Melbourne's activist women have contributed to the city's traditional liberal ethos, their influence reaching beyond Melbourne to national and international spheres. The educational opportunities for women in Melbourne's secondary schools and colleges have been an important factor in this prominence and from an early period women were to the fore in civic leadership. Among the prominent women's institutions in the city were the Lyceum Club whose members included professional and business women, academics, writers and artists; the Queen Victoria Hospital 'run by women for women'; and the Melbourne headquarters of the Young Women's Christian Association (YWCA) and the Woman's Christian Temperance Union (WCTU), both international organisations actively involved in a broad range of women's issues.
The Victorian branch of the National Council of Women (NCW) was established in 1902 with 30 affiliated groups, including the District Nursing Society, the WCTU, the auxiliary of the Victorian Infant Asylum and the women writers' club. Affiliates had increased to 50 by 1912 and the Centenary gift book of 1934 described the NCW as vital in providing support for those 'who worked in the public domain to better the position of their sex'. Melbourne women were especially involved in social welfare drawing on widespread networks of suburban women involved in philanthropic causes. Women's welfare work, especially the work of the ladies' benevolent societies, was central to the complex web of welfare provision in the city and the operation of public welfare programs. Leaders of welfare organisations made a significant contribution to State and national social policies.
The suffrage petition signed by 30 000 women and presented to the Victorian Parliament in 1891, reflected the tradition of political activism in the city. Women's suffrage organisations included the WCTU and the Victorian Women's Franchise League. Vida Goldstein, founder of the non-party Women's Political Association, was an outstanding Melbourne feminist with an international profile.
The Australian Women's National League, formed in Melbourne in 1904 as a focus for conservative women voters, became Australia's largest women's political organisation under the leadership of Eva Hughes and Janet Lady Clarke. Drawing support from the women of Melbourne's eastern and bayside suburbs, the League remained influential, forming a close alliance with the United Australia Party until subsumed into the Liberal Party in the 1940s.
Activists in Melbourne's large female workforce in manufacturing and retail influenced working conditions for women and children through their involvement in the labour movement. Lilian Locke was one of the first female labour organisers, employed by the Victorian Political Labor League (later the Australian Labor Party) when women gained the vote. Alice Henry drew on her experience as a journalist and activist in the women's movement in Melbourne for her involvement in the Women's Trade Union League in Chicago and for her publications on trade union women. Muriel Heagney, a tireless campaigner for equal pay for women, and Jean Daley, women's organiser for the Victorian branch of the Australian Labor Party from 1926, were an energetic duo working on women's issues at national and international levels.

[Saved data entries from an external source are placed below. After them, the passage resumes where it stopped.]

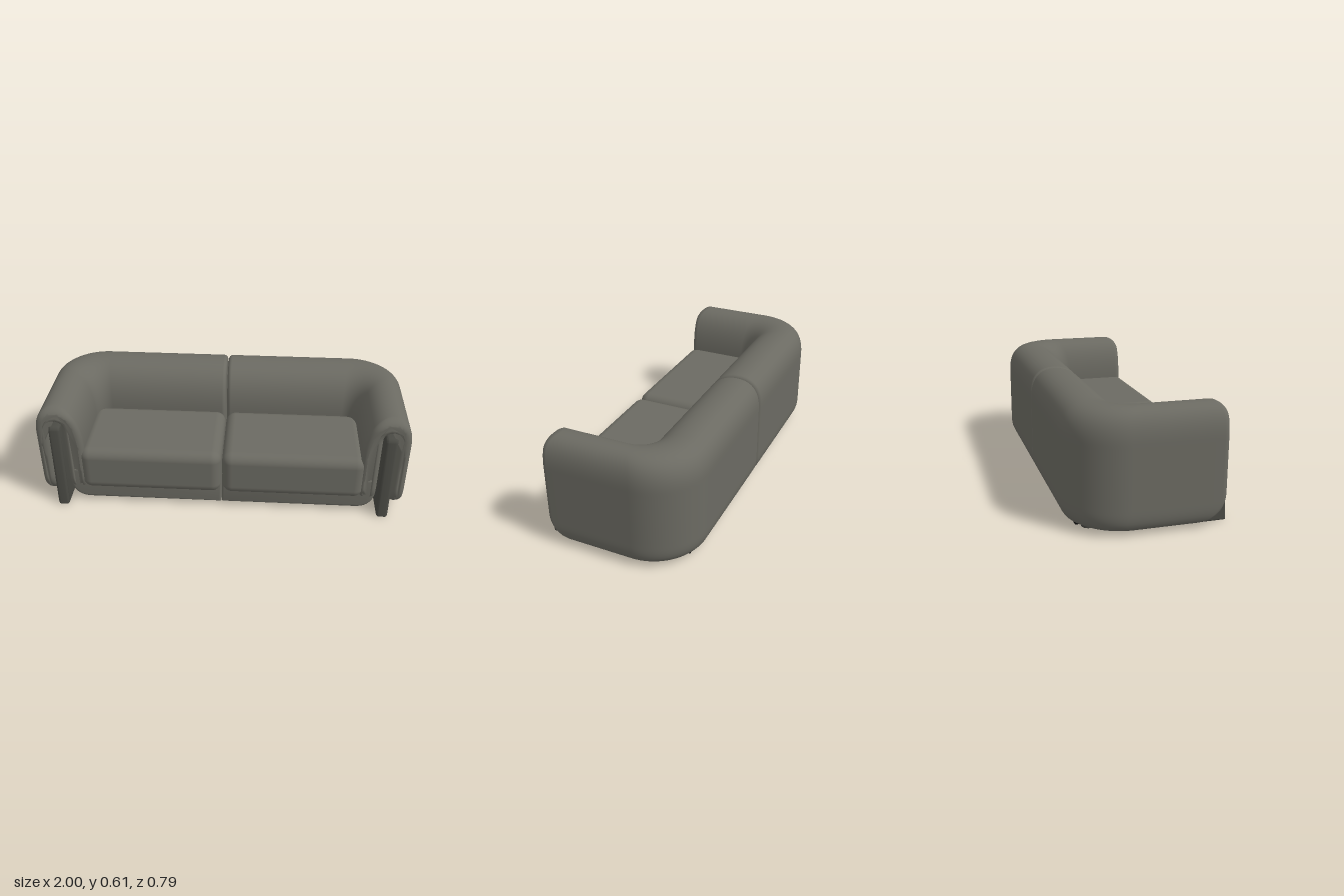
import * as THREE from 'three';
import { toCreasedNormals } from 'three/addons/utils/BufferGeometryUtils.js';
import { RoundedBoxGeometry } from 'three/addons/geometries/RoundedBoxGeometry.js';

const ARM = 0.25; // arm thickness, the unit width of the shell section

// Folded cross-section of arm and back: outer leg, slot, inner leg (x = distance from outside)
function shellSection() {
  const s = new THREE.Shape();
  s.moveTo(0, 0.12);
  s.lineTo(0, 0.45);
  s.bezierCurveTo(0, 0.56, 0.04, 0.61, 0.105, 0.61);
  s.bezierCurveTo(0.19, 0.61, 0.25, 0.53, 0.25, 0.36);
  s.lineTo(0.25, 0.1);
  s.quadraticCurveTo(0.25, 0.024, 0.2, 0.024);
  s.quadraticCurveTo(0.15, 0.024, 0.15, 0.08);
  s.lineTo(0.15, 0.48);
  s.bezierCurveTo(0.15, 0.545, 0.07, 0.545, 0.07, 0.48);
  s.lineTo(0.07, 0.07);
  s.quadraticCurveTo(0.07, 0.022, 0.05, 0.022);
  s.quadraticCurveTo(0, 0.022, 0, 0.12);
  const pts = s.getSpacedPoints(140);
  pts.pop();
  return pts;
}

// Stations from the centre seam, round the corner, to the arm front
function shellStations() {
  const list = [];
  const add = (ox, oz, ix, iz, inset = 0) => list.push({ ox, oz, ix, iz, inset });
  const steps = 6, seam = 0.022, nose = 0.03;
  for (let i = 0; i <= steps; i++) {
    const a = (i / steps) * Math.PI / 2;
    const x = 0.003 + seam * (1 - Math.cos(a));
    add(x, -0.395, x, -0.07, seam * (1 - Math.sin(a)));
  }
  for (const t of [0.3, 0.6]) add(0.72 * t, -0.395, 0.67 * t, -0.07);
  for (let i = 0; i <= 18; i++) {
    const a = (i / 18) * Math.PI / 2, s = Math.sin(a), c = Math.cos(a);
    add(0.72 + 0.28 * s, -0.115 - 0.28 * c, 0.67 + 0.08 * s, 0.01 - 0.08 * c);
  }
  for (const z of [0.06, 0.14, 0.22, 0.28]) add(1, z, 0.75, z);
  for (let i = 0; i <= steps; i++) {
    const a = (i / steps) * Math.PI / 2;
    const z = 0.36 - nose + nose * Math.sin(a);
    add(1, z, 0.75, z, nose * (1 - Math.cos(a)));
  }
  return list;
}

// How far the front of the arm is pulled back at height y
function frontCut(y) {
  const round = (t) => 1 - Math.sqrt(Math.max(0, 1 - t * t));
  if (y < 0.17) return 0.15 * round((0.17 - y) / 0.15);
  if (y > 0.54) return 0.05 * round((y - 0.54) / 0.072);
  return 0;
}

function shellGeometry(side) {
  const section = shellSection(), stations = shellStations(), n = section.length;
  const normals = section.map((p, j) => {
    const t = section[(j + 1) % n].clone().sub(section[(j + n - 1) % n]).normalize();
    return new THREE.Vector2(t.y, -t.x);
  });
  const pos = [], index = [];
  const tri = (a, b, c) => (side > 0 ? index.push(a, b, c) : index.push(a, c, b));
  for (const st of stations) {
    section.forEach((p, j) => {
      const u = (p.x + normals[j].x * st.inset) / ARM;
      const y = p.y + normals[j].y * st.inset;
      let z = THREE.MathUtils.lerp(st.oz, st.iz, u);
      if (z > 0) z *= 1 - frontCut(y) / 0.36;
      pos.push(side * THREE.MathUtils.lerp(st.ox, st.ix, u), y, z);
    });
  }
  for (let i = 0; i < stations.length - 1; i++) {
    for (let j = 0; j < n; j++) {
      const k = (j + 1) % n, a = i * n, b = a + n;
      tri(a + j, a + k, b + j);
      tri(b + j, a + k, b + k);
    }
  }
  // End caps
  const last = (stations.length - 1) * n;
  for (const f of THREE.ShapeUtils.triangulateShape(section, [])) {
    let [a, b, c] = f;
    if (THREE.ShapeUtils.area([section[a], section[b], section[c]]) < 0) [b, c] = [c, b];
    tri(a, b, c);
    tri(last + a, last + c, last + b);
  }
  const g = new THREE.BufferGeometry();
  g.setAttribute('position', new THREE.Float32BufferAttribute(pos, 3));
  g.setIndex(index);
  g.computeVertexNormals();
  return g;
}

// Half of the seat base, with a large rounded outer corner
function baseGeometry(side) {
  const b = 0.018, x0 = 0.002 + b, x1 = 0.848 - b, y0 = 0.022 + b, y1 = 0.2;
  const s = new THREE.Shape();
  s.moveTo(side * x0, y0);
  s.lineTo(side * (x1 - 0.09), y0);
  s.quadraticCurveTo(side * x1, y0, side * x1, y0 + 0.09);
  s.lineTo(side * x1, y1);
  s.lineTo(side * x0, y1);
  s.closePath();
  const g = new THREE.ExtrudeGeometry(s, {
    depth: 0.395 - 2 * b, bevelSize: b, bevelThickness: b, bevelSegments: 4, curveSegments: 12,
  });
  g.translate(0, 0, -0.05 + b);
  return toCreasedNormals(g, 0.7);
}

// Front leg blade with a runner along the floor, drawn from the side
function legGeometry() {
  const b = 0.015;
  const s = new THREE.Shape();
  s.moveTo(0.375, b);
  s.lineTo(0.359, 0.48);
  s.quadraticCurveTo(0.358, 0.497, 0.34, 0.497);
  s.lineTo(0.29, 0.497);
  s.lineTo(0.27, 0.05);
  s.lineTo(-0.035, 0.04);
  s.quadraticCurveTo(-0.03, 0.018, 0, b);
  s.closePath();
  const g = new THREE.ExtrudeGeometry(s, {
    depth: 0.034, bevelSize: b, bevelThickness: b, bevelSegments: 4, curveSegments: 8,
  });
  g.translate(0, 0, -0.017);
  g.rotateY(-Math.PI / 2);
  return toCreasedNormals(g, 0.7);
}

export function createModel() {
  const sofa = new THREE.Group();
  sofa.name = 'sofa';
  const material = (name, color) => {
    const m = new THREE.MeshStandardMaterial({ color });
    m.name = name;
    return m;
  };
  const fabric = material('greyFabric', 0x6b6a62);
  const dark = material('darkLeg', 0x4a4a44);
  const black = material('blackUnderside', 0x0a0a0a);
  const add = (name, geometry, mat, x = 0, y = 0, z = 0) => {
    const mesh = new THREE.Mesh(geometry, mat);
    mesh.name = name;
    mesh.position.set(x, y, z);
    sofa.add(mesh);
  };

  for (const side of [1, -1]) {
    const label = side > 0 ? 'left' : 'right';
    add(label + 'ArmAndBack', shellGeometry(side), fabric);
    add(label + 'SeatBase', baseGeometry(side), fabric);
    add(label + 'SeatCushion', new RoundedBoxGeometry(0.778, 0.26, 0.475, 6, 0.055), fabric,
      side * 0.391, 0.23, 0.1375);
    add(label + 'FrontLeg', legGeometry(), dark, side * 0.892, 0, 0);
    add(label + 'BackFoot', new THREE.CylinderGeometry(0.038, 0.035, 0.03, 24), dark,
      side * 0.81, 0.019, -0.275);
  }
  // Dark lining beneath the back
  add('undersideLining', new THREE.BoxGeometry(1.62, 0.006, 0.29), black, 0, 0.018, -0.195);
  return sofa;
}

By the 1920s a significant number of Melbourne-based women's organisations had international affiliations. Both the NCW and the Australian Federation of Women Voters were affiliated to the International Alliance for Suffrage and Equal Citizenship. The Victorian Women's Graduate Association was affiliated to the International Federation of University Women and local branches of international organisations such as the Red Cross, the League of Nations Union and the Pan Pacific Union were well supported by Melbourne women. Two presidents of the international board of the YWCA (Dr Georgina Sweet and Dr Una Porter) were from Melbourne.
The extension of public secondary education for women and the opening of Monash and La Trobe universities in the 1960s broadened the base of Melbourne's women's movement. Unlike the organisations that flourished in the 1920s and 1930s, the postwar movement in Melbourne was led by younger women, but they retained an emphasis on rights and political lobbying and reliance on extensive women's networks to mobilise support.
Marion Simms describes the 'bewildering array' of groups represented at the first Women's Liberation Movement (WLM) conference held at the University of Melbourne in 1971. Melbourne's movement, she argued, was more 'openly pluralistic' and represented a wide range of action groups than those in other cities. The Melbourne-based Women's Electoral Lobby (WEL), founded in 1972 by University of Melbourne graduates of the 1960s, had an immediate national profile demanding access to abortion and affordable child care. Other Melbourne-based advocacy groups which influenced national policy included Community Child Care, the National Council of Single Mothers and Their Children and the Working Women's Centre. Such groups shared experiences with academics, women from ethnic organisations and women trade unionists at the large and inclusive Women and Labour Conference held at the University of Melbourne in May 1980.
The diversity and influence of activist women's networks and their influence on progressive issues continues to be a Melbourne tradition. Women's participation in politics has been encouraged by Victoria's first woman Premier, Joan Kirner, through Emily's List, while organisations such as the Victorian Women's Trust continue to mentor and encourage women's activism.